The garden’s unique lichen collection was renewed, with samples collected from various desert habitats, representing the variety of lichen species from the arid region of Israel. This live collection is the only one of its kind in Israel and one of the few in the world. The lichen collection was established by the previous director of the garden, Prof. Jacob Garty, who still continues his research on the taxonomy and ecology of the lichen species of Israel. Lichens are a classic example of tight mutualism: an organism composed of two different organisms, living in cooperation and completely dependent on one another (symbiosis). Lichens comprise an alga and a fungus, and their symbiotic relationship enables the lichens to grow even in the harshest habitats on earth, such as in deserts, atop tall mountains and near the poles. The fungus establishes itself in the substrate, creating a protective layer against dehydration and solar radiation and comprises the bulk of the lichen. The alga, protected within the layers of the fungus, produces energy (sugar) by photosynthesis, as in any other plant. The evolution of this successful combination, which took place many eons ago, has proven to be so successful that it continues to exist today. In contrast to plants, the lichen thallus lacks protective layers, making it permeable to air pollutants. Consequently, lichens are good bioindicators for detecting air pollution, offering a warning sign for humans. Unfortunately, for this very reason many lichen species in the botanical garden do not last long in the polluted air conditions of Tel Aviv near the Ayalon highway, and the collection must be renewed every few years. Last week fresh individuals of Ramalina maciformis, Caloplaca ehrenbergii and Guellia canescens, all species growing on flint rock, were added to the collection in the Garden. Some endolithic lichens are also present in the collection, growing in limestone.
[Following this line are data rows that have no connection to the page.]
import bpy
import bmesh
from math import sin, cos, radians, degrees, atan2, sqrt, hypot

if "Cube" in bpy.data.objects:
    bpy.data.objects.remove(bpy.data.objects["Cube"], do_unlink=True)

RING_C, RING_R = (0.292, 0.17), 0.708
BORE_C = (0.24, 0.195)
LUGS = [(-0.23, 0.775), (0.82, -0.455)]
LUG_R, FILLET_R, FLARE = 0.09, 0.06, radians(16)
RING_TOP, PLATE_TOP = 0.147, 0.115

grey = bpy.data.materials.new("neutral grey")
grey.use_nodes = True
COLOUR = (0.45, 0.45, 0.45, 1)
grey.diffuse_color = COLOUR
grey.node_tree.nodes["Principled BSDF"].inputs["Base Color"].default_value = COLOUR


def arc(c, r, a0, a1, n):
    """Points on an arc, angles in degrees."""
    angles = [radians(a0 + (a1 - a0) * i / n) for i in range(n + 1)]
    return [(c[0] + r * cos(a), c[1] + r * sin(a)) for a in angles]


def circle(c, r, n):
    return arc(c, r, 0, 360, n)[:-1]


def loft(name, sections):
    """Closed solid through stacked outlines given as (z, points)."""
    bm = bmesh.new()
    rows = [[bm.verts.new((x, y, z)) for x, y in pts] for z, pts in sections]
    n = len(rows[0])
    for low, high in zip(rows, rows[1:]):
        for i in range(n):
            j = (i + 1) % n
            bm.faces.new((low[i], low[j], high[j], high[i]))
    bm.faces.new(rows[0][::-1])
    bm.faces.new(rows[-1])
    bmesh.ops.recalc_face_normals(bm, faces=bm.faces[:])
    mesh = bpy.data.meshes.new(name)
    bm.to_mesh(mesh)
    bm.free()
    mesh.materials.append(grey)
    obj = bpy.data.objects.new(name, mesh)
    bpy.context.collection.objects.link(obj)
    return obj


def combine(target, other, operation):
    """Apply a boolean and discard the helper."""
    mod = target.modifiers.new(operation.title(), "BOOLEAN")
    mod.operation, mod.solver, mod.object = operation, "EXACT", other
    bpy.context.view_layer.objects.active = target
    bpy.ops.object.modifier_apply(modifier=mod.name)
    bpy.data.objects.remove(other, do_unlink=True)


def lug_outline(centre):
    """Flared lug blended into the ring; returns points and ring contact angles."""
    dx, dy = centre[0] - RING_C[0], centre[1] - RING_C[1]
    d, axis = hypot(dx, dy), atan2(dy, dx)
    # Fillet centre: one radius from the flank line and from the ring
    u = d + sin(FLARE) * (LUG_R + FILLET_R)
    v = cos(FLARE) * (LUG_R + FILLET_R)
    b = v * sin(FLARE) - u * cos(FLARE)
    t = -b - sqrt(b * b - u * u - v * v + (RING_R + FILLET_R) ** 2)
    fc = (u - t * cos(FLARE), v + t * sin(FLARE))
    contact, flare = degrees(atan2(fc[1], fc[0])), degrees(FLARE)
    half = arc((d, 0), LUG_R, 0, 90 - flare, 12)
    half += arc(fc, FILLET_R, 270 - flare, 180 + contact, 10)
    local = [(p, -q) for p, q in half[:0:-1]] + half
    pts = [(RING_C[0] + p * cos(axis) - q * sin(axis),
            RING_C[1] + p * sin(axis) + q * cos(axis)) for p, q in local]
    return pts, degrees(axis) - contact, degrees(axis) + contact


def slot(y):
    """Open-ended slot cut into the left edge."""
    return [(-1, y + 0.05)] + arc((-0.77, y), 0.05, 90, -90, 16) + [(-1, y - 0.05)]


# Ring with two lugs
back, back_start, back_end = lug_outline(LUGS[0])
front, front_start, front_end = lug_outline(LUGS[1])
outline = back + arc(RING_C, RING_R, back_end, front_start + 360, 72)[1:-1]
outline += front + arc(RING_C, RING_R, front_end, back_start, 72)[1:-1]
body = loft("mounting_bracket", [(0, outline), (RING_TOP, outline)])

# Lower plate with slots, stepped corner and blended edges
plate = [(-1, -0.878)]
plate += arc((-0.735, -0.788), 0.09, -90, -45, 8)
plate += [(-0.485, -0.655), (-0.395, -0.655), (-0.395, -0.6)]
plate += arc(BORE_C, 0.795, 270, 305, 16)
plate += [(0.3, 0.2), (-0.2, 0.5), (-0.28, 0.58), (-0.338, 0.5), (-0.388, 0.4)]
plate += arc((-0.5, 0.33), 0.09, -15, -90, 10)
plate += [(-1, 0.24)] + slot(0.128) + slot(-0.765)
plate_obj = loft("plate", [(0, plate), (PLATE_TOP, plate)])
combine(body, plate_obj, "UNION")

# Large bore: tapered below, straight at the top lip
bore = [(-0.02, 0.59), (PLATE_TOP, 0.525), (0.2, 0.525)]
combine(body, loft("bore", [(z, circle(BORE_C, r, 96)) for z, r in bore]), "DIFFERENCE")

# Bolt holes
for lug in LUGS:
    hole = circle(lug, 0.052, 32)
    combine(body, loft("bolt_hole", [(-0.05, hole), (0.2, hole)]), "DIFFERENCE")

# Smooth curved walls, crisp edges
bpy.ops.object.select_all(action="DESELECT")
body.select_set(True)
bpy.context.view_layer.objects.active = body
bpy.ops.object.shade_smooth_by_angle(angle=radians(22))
These lichens actually grow inside the rock, near to its surface.

Photo: Gavri Sion

Caloplaca ehrenbergii, Photo: Gavri Sion

Photo: Or-Leyl Har-Edom

Endolithic lichens, Photo: Or-Leyl Har-Edom